How to complete this task
Among the entries that follow, the required portion opens with the line containing "(0.088, 0.027, 0.77, 0.012), (0.112, 0.033, 0.88, 0.009)], 6)" and closes with the line containing "(-0.042, 0.06, 0.79, 0.011), (-0.055, 0.075, 0.88, 0.009)], 6)". Give that portion again exactly, and nothing else.

Task material
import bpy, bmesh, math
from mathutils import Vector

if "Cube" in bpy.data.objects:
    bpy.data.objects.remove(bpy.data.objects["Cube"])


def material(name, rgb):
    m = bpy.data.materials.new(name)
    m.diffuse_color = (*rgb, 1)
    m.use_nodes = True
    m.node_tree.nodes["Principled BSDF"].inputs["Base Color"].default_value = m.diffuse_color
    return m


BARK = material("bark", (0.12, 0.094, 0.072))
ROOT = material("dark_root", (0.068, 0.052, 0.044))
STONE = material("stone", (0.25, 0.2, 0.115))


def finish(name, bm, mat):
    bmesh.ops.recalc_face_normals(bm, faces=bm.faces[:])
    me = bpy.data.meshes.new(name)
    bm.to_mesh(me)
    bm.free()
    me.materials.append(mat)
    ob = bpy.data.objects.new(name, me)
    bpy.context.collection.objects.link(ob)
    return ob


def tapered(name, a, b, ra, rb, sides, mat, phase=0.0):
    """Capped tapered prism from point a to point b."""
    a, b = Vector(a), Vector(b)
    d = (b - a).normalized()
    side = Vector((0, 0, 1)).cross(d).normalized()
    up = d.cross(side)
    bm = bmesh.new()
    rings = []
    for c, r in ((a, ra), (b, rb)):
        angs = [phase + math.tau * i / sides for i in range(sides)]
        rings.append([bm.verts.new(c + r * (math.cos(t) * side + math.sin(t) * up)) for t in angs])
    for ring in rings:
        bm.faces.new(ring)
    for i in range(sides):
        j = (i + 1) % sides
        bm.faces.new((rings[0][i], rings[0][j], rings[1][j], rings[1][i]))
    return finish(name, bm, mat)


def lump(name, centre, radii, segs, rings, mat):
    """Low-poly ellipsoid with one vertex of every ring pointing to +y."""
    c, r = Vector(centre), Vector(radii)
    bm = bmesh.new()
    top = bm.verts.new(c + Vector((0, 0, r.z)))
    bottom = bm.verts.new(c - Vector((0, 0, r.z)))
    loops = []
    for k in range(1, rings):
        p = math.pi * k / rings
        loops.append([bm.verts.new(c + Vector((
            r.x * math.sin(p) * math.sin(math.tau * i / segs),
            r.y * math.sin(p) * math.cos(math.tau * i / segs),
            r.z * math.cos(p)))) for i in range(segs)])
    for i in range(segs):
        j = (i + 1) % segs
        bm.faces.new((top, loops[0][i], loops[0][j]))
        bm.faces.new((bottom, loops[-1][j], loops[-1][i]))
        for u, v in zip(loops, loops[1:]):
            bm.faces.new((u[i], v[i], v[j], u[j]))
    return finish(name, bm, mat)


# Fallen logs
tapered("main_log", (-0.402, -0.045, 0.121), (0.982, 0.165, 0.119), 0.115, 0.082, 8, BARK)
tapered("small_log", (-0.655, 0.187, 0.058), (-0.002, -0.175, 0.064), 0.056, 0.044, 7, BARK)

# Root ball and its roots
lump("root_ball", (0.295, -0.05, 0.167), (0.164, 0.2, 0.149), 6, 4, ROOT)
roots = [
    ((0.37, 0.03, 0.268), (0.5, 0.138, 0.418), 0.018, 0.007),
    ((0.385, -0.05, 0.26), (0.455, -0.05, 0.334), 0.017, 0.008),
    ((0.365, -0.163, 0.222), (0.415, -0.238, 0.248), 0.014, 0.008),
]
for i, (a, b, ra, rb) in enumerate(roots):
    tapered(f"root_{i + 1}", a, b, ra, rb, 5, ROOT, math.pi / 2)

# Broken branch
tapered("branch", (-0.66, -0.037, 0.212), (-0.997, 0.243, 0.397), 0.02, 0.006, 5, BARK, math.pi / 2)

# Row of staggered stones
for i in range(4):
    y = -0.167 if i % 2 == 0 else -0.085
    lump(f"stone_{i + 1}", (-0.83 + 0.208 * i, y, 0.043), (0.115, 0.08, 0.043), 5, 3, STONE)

...

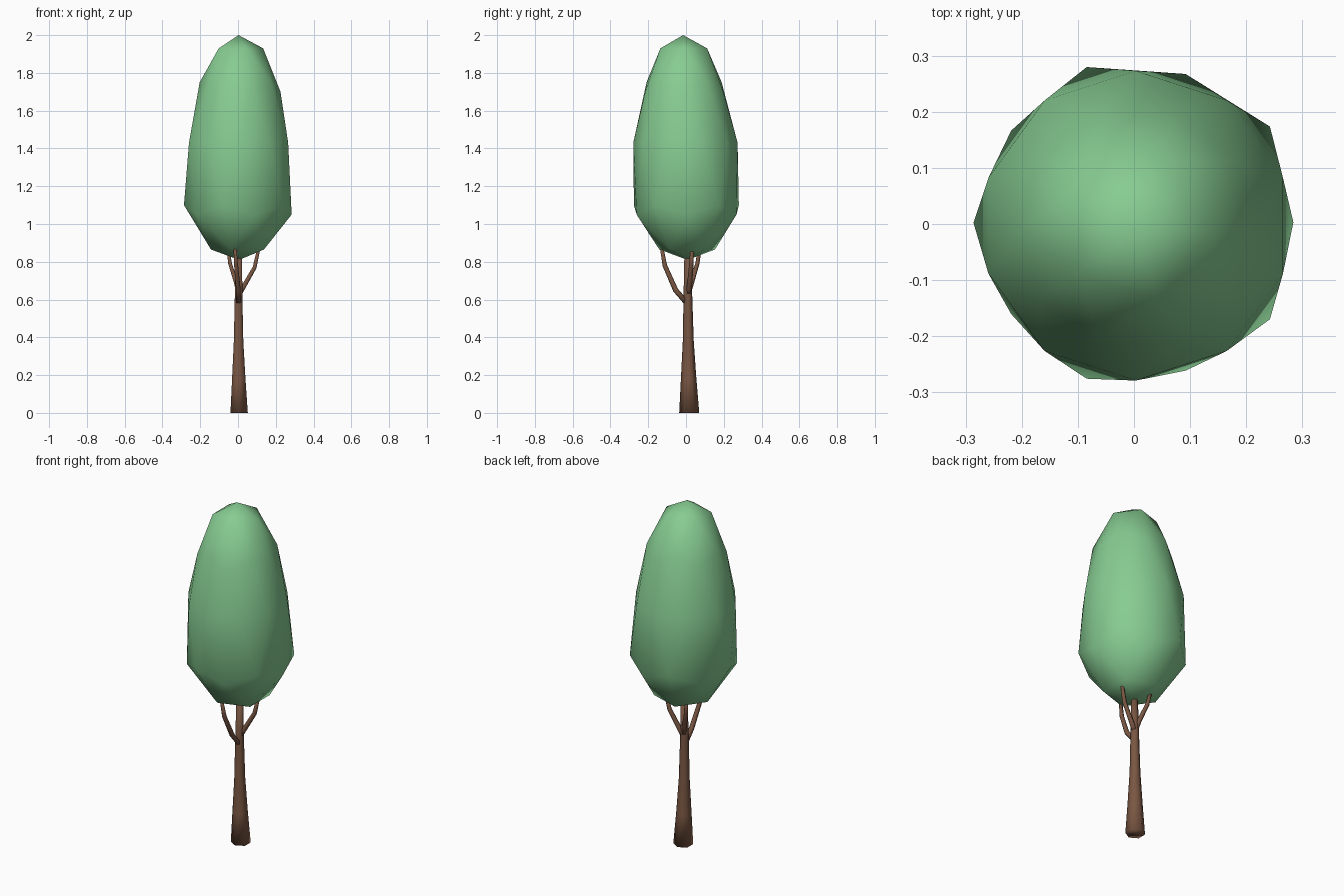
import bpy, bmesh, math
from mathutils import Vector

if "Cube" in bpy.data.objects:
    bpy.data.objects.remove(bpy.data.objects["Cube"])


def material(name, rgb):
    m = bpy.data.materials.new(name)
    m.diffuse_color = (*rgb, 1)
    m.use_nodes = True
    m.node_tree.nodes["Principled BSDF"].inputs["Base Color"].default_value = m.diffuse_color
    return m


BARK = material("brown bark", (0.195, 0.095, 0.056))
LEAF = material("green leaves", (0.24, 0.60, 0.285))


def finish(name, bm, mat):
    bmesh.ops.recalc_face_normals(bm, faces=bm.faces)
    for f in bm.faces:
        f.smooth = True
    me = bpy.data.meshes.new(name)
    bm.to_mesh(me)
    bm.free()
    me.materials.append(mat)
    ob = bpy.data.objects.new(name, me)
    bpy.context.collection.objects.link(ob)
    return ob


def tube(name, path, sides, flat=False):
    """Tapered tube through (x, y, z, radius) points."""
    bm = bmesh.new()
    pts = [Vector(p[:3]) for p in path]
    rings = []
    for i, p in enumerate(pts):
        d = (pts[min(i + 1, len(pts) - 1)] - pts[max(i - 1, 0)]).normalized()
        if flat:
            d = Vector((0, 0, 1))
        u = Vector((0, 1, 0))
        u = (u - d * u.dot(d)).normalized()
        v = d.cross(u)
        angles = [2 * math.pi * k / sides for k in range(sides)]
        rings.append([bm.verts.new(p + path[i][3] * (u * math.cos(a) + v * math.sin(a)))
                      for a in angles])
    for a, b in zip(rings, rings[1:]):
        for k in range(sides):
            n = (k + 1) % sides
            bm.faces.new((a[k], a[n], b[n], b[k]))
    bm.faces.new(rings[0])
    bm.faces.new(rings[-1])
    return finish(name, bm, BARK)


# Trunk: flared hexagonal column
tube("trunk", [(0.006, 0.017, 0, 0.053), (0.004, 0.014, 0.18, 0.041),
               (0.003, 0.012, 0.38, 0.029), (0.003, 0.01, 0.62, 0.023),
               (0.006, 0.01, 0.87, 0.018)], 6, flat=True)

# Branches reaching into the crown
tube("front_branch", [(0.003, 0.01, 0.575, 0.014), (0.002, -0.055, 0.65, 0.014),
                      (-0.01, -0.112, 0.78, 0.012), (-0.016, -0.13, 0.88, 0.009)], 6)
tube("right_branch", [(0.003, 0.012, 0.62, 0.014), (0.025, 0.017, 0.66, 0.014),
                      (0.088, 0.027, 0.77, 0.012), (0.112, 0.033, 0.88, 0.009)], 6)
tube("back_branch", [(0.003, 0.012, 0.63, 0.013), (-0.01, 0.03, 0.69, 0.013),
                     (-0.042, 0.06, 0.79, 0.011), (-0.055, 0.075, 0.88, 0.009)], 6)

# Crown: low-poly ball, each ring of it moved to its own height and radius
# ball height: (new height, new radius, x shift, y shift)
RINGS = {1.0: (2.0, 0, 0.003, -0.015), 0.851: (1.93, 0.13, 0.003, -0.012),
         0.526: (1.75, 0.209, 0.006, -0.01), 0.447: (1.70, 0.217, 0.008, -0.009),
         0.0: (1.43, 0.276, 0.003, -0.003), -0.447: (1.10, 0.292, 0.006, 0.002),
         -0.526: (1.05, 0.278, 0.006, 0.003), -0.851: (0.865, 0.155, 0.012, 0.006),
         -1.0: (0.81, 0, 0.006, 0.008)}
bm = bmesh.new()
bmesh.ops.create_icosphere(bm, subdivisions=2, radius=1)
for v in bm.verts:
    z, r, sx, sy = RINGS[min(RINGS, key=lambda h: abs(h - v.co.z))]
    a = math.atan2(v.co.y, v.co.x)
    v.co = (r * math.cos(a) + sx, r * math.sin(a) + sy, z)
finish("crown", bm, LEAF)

Task output
                      (0.088, 0.027, 0.77, 0.012), (0.112, 0.033, 0.88, 0.009)], 6)
tube("back_branch", [(0.003, 0.012, 0.63, 0.013), (-0.01, 0.03, 0.69, 0.013),
                     (-0.042, 0.06, 0.79, 0.011), (-0.055, 0.075, 0.88, 0.009)], 6)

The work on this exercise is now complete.